Efforts to Collect Delinquent Taxes

Issued Date
August 24, 2021
Taxation and Finance, Department of


To determine if the Department of Taxation and Finance (Department) is making adequate efforts, in accordance with Department policy, to collect unpaid amounts—including taxes, interest, penalties, and fees—from delinquent individual and business taxpayers. The audit covered the period from January 1, 2016 through December 31, 2019. We also considered information that was provided by the Department through April 15, 2021.

About the Program

The Department’s mission is to efficiently collect tax revenues in support of State services and programs while acting with integrity and fairness in administering State tax laws. When a tax debt has been billed and the taxpayer has exhausted all applicable protest rights, or protest rights have expired, the tax is considered delinquent and the Department may initiate collection actions through its Civil Enforcement Division. Not all debts include a tax amount; some include only penalties and/or interest. There could be just a penalty assessment, and some penalties accrue interest while others do not. Department procedures describe all appropriate collection actions staff must take prior to completing or closing a collection case. Collection actions may include filing a warrant, serving a levy (a legal seizure of property), and performing applicable searches to locate delinquent taxpayers and/or identify potential sources of payment.

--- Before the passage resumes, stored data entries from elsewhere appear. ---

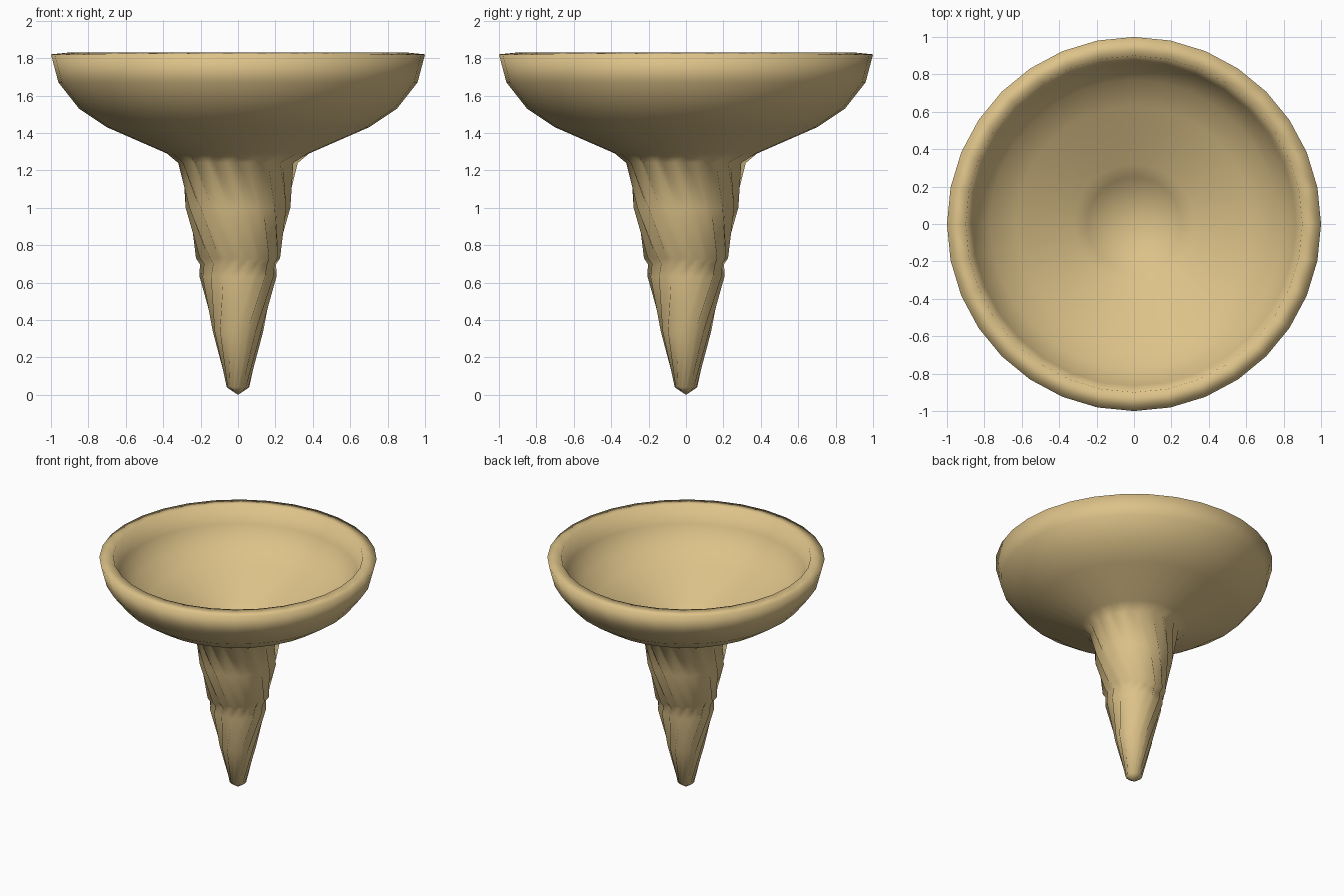
import bpy, bmesh, math

if "Cube" in bpy.data.objects:
    bpy.data.objects.remove(bpy.data.objects["Cube"])

SIDES = 32

def ring(bm, radius, z, twist=0.0, flute=0.0):
    """One ring; flute pulls every second point inward to make 16 ribs."""
    pts = []
    for i in range(SIDES):
        a = math.tau * i / SIDES + math.radians(twist)
        r = radius * (1 - flute * (i % 2))
        pts.append(bm.verts.new((r * math.cos(a), r * math.sin(a), z)))
    return pts

def bridge(bm, a, b):
    for i in range(SIDES):
        j = (i + 1) % SIDES
        bm.faces.new((a[i], a[j], b[j], b[i]))

def cap(bm, loop, z):
    tip = bm.verts.new((0, 0, z))
    for i in range(SIDES):
        bm.faces.new((loop[i], loop[(i + 1) % SIDES], tip))

# radius, height, twist in degrees, flute depth; from stem tip to inner hollow
profile = [
    # fluted stem, twisting one way and then back
    (0.06, 0.04, 0, 0.10), (0.135, 0.34, 22, 0.12), (0.205, 0.63, 45, 0.12),
    (0.205, 0.70, 50, 0.14), (0.225, 0.73, 48, 0.12), (0.28, 1.00, 22, 0.11),
    (0.32, 1.24, 0, 0.10),
    # outside of the bowl
    (0.38, 1.29, 0, 0), (0.70, 1.43, 0, 0), (0.85, 1.53, 0, 0),
    (0.96, 1.67, 0, 0), (1.00, 1.82, 0, 0),
    # rim and inside of the bowl
    (0.90, 1.83, 0, 0), (0.865, 1.69, 0, 0), (0.77, 1.57, 0, 0),
    (0.63, 1.48, 0, 0), (0.32, 1.34, 0, 0), (0.25, 1.30, 0, 0),
]

bm = bmesh.new()
rings = [ring(bm, *p) for p in profile]
for a, b in zip(rings, rings[1:]):
    bridge(bm, a, b)
cap(bm, rings[0], 0.0)      # stem tip
cap(bm, rings[-1], 1.06)    # conical hollow in the bowl floor
bmesh.ops.recalc_face_normals(bm, faces=bm.faces)
for f in bm.faces:
    f.smooth = True

mesh = bpy.data.meshes.new("horn_cup")
bm.to_mesh(mesh)
bm.free()
cup = bpy.data.objects.new("horn_cup", mesh)
bpy.context.collection.objects.link(cup)

# tan material
tan = bpy.data.materials.new("tan")
tan.diffuse_color = (0.72, 0.54, 0.25, 1)
tan.use_nodes = True
tan.node_tree.nodes["Principled BSDF"].inputs["Base Color"].default_value = tan.diffuse_color
mesh.materials.append(tan)
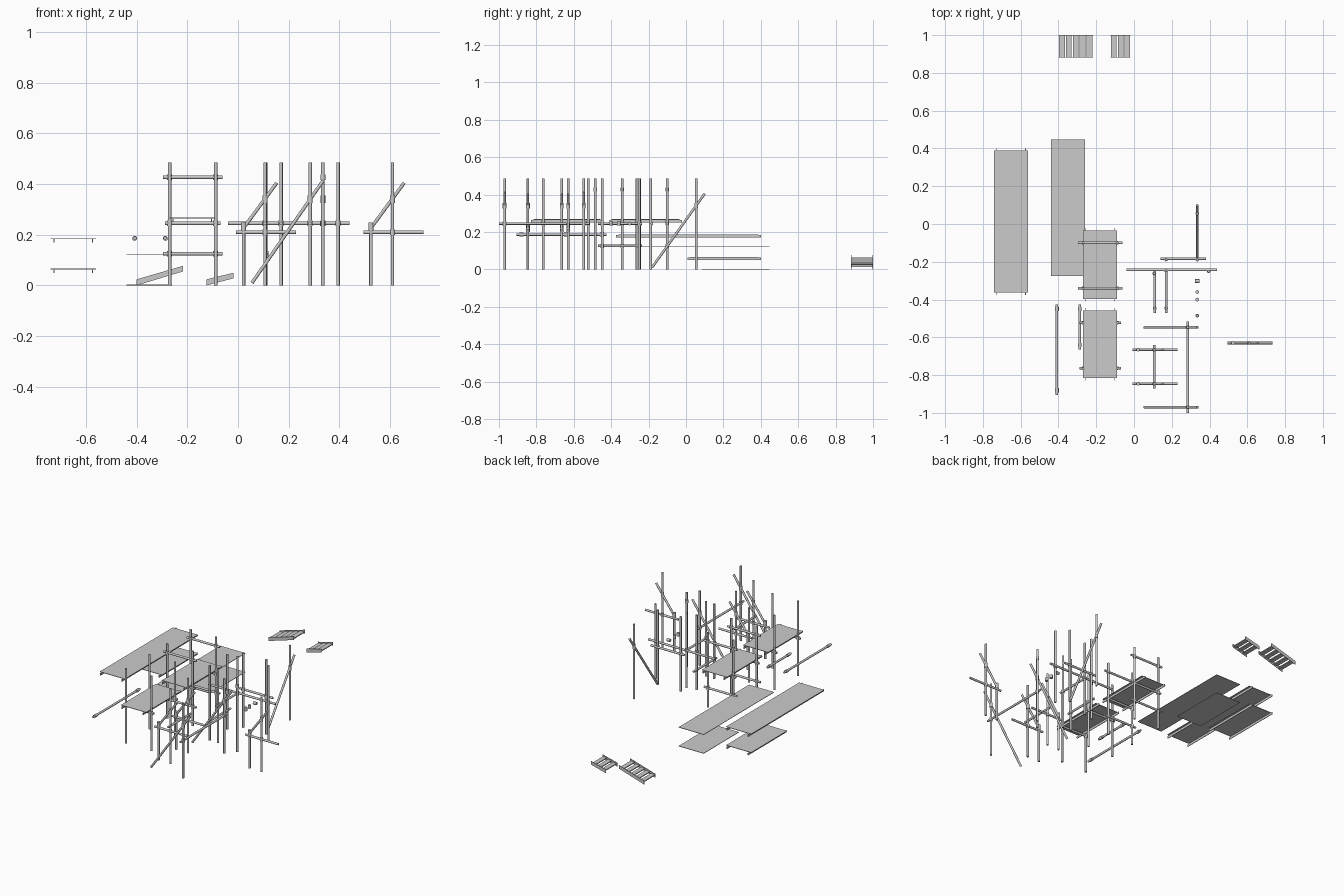
import bpy, bmesh
from mathutils import Vector, Matrix

if "Cube" in bpy.data.objects:
    bpy.data.objects.remove(bpy.data.objects["Cube"])

R = 0.0068      # tube radius
H = 0.485       # post height


def finish(bm, name, smooth=False):
    me = bpy.data.meshes.new(name)
    bm.to_mesh(me)
    bm.free()
    ob = bpy.data.objects.new(name, me)
    bpy.context.collection.objects.link(ob)
    if smooth:
        for p in me.polygons:
            p.use_smooth = len(p.vertices) == 4
    return ob


def tube(name, a, b, r=R, sides=16):
    a, b = Vector(a), Vector(b)
    d = b - a
    bm = bmesh.new()
    m = Matrix.Translation((a + b) / 2) @ d.to_track_quat('Z', 'Y').to_matrix().to_4x4()
    bmesh.ops.create_cone(bm, cap_ends=True, segments=sides, radius1=r, radius2=r,
                          depth=d.length, matrix=m)
    return finish(bm, name, True)


def box(name, x0, x1, y0, y1, z0, z1):
    bm = bmesh.new()
    m = Matrix.Translation(((x0 + x1) / 2, (y0 + y1) / 2, (z0 + z1) / 2)) @ \
        Matrix.Diagonal((x1 - x0, y1 - y0, z1 - z0, 1))
    bmesh.ops.create_cube(bm, size=1, matrix=m)
    return finish(bm, name)


def coupler(p, axis='Z', h=0.022):
    v = Vector([float(axis == c) for c in 'XYZ']) * h / 2
    p = Vector(p)
    tube('coupler', p - v, p + v, 0.0098)


def post(x, y, h=H):
    tube('post', (x, y, 0), (x, y, h))


def ledger(x0, x1, y, z):
    tube('ledger', (x0, y, z), (x1, y, z))


def deck(x0, x1, y0, y1, z):
    # thin platform on two side rails that stick out at the ends
    box('deck_board', x0, x1, y0, y1, z - 0.003, z)
    for x in (x0 + 0.014, x1 - 0.014):
        box('deck_rail', x - 0.002, x + 0.002, y0 - 0.013, y1 + 0.013, z - 0.017, z - 0.003)


def stair(x0, x1, z1, n):
    # parallelogram stringers with flat treads between
    for y in (0.882, 0.997):
        bm = bmesh.new()
        vs = [bm.verts.new((x, y, z)) for x, z in
              ((x0, 0), (x1, z1 - 0.022), (x1, z1), (x0, 0.024))]
        f = bm.faces.new(vs)
        g = bmesh.ops.extrude_face_region(bm, geom=[f])
        bmesh.ops.translate(bm, vec=(0, 0.003, 0),
                            verts=[v for v in g['geom'] if isinstance(v, bmesh.types.BMVert)])
        bmesh.ops.recalc_face_normals(bm, faces=bm.faces)
        finish(bm, 'stair_stringer')
    s = (x1 - x0) / n
    for i in range(n):
        z = 0.012 + (z1 - 0.023) * (i + 0.5) / n
        box('stair_tread', x0 + i * s + 0.003, x0 + (i + 1) * s - 0.003,
            0.883, 0.999, z - 0.003, z + 0.003)


# stored decks and flat panels
deck(-0.74, -0.56, -0.362, 0.388, 0.186)
deck(-0.74, -0.56, 0.02, 0.388, 0.066)
box('panel_long', -0.44, -0.26, -0.275, 0.447, 0.122, 0.125)
box('panel_short', -0.44, -0.26, 0.085, 0.447, 0, 0.003)

# stairs
stair(-0.4, -0.218, 0.077, 5)
stair(-0.124, -0.018, 0.05, 3)

# two decked scaffold bays
for y0, y1, deck_y, zs in ((-0.34, -0.1, (-0.397, -0.035), (0.125, 0.245, 0.427)),
                           (-0.763, -0.522, (-0.815, -0.457), (0.245,))):
    deck(-0.27, -0.09, *deck_y, 0.268)
    for y in (y0, y1):
        for x in (-0.27, -0.088):
            post(x, y)
            for z in zs:
                coupler((x, y, z))
        for z in zs:
            e = 0.018 if z == 0.245 else 0.027
            ledger(-0.27 - e, -0.088 + e, y, z)

# loose lengthwise tubes
for x, y0, ends in ((-0.408, -0.905, (-0.88, -0.45)), (-0.287, -0.665, (-0.64, -0.45))):
    tube('loose_tube', (x, y0, 0.186), (x, -0.425, 0.186))
    for y in ends:
        coupler((x, y, 0.186), 'Y')


# bracket frame: post, ledger, outer upright and short brace
def bracket(x, y):
    post(x, y)
    post(x - 0.085, y, 0.245)
    ledger(x - 0.115, x + 0.122, y, 0.21)
    tube('short_brace', (x - 0.09, y, 0.22), (x + 0.046, y, 0.405))
    coupler((x, y, 0.34), h=0.03)
    coupler((x, y, 0.21))
    coupler((x - 0.085, y, 0.232), h=0.032)


for x, y in ((0.107, -0.665), (0.107, -0.845), (0.61, -0.63)):
    bracket(x, y)
tube('bracket_link', (0.107, -0.87, 0.245), (0.107, -0.64, 0.245))

# tall braced frame pair
for y in (-0.97, -0.547):
    post(0.285, y)
    tube('long_brace', (0.055, y, 0.01), (0.337, y, 0.415))
    coupler((0.285, y, 0.34), h=0.03)
    coupler((0.285, y, 0.245))
tube('frame_link', (0.285, -1.0, 0.245), (0.285, -0.515, 0.245))

# single braced upright along the depth, with its cross ledger
post(0.335, 0.055)
tube('long_brace', (0.335, -0.182, 0.01), (0.335, 0.1, 0.405))
coupler((0.335, 0.055, 0.34), h=0.03)
ledger(0.14, 0.38, -0.183, 0.245)
for x in (0.17, 0.335):
    post(x, -0.188)
    coupler((x, -0.188, 0.245))

# long cross ledger with two side tubes
ledger(-0.04, 0.44, -0.243, 0.245)
for x, y in ((0.107, -0.262), (0.17, -0.248), (0.395, -0.25)):
    post(x, y)
    coupler((x, y, 0.245))
for x, z in ((0.11, 0.125), (0.17, 0.245)):
    tube('side_tube', (x, -0.47, z), (x, -0.235, z))
    post(x, -0.447)
    coupler((x, -0.447, z))

# lone upright with sample couplers beside it
post(0.335, -0.485)
coupler((0.335, -0.485, 0.427))
for y, a in ((-0.4, 'Z'), (-0.36, 'Z'), (-0.302, 'X')):
    coupler((0.335, y, 0.245), a)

In addition to pursuing collection of delinquent taxes, the Department has the authority to waive or abate (reduce or eliminate) some tax liabilities—including interest and penalties—under certain circumstances, such as when a tax liability has been deemed legally uncollectible or not legitimate or when there is reasonable cause to abate.

The Department publishes a monthly list of both the top 250 individual and top 250 business tax debtors for whom it filed at least one warrant in the prior 12 months. The March 2021 lists for individuals and businesses totaled almost $316 million and $182 million, respectively, for the amount due and owed at the time the warrant was filed.

Key Findings

  • For a significant number of the delinquent tax assessments we reviewed, we were unable to determine, based on documentation, that the Department took adequate collection actions prior to completing or closing cases for one of the five collection steps we tested: using applicable search tools to identify taxpayer resources that might be pursued to satisfy the debt.
  • The Department generally followed relevant policies—with certain exceptions—in cases where it abated amounts due.

Key Recommendations

  • Improve documentation for each relevant assessment so that it affirms which actions are applicable and which actions staff take in their collection activities.
  • Take steps to ensure compliance with policies and procedures that address abatement decisions, and, where considered necessary, document the rationale for decisions.

Brian Reilly

State Government Accountability Contact Information:
Audit Director: Brian Reilly
Phone: (518) 474-3271; Email: [email protected]
Address: Office of the State Comptroller; Division of State Government Accountability; 110 State Street, 11th Floor; Albany, NY 12236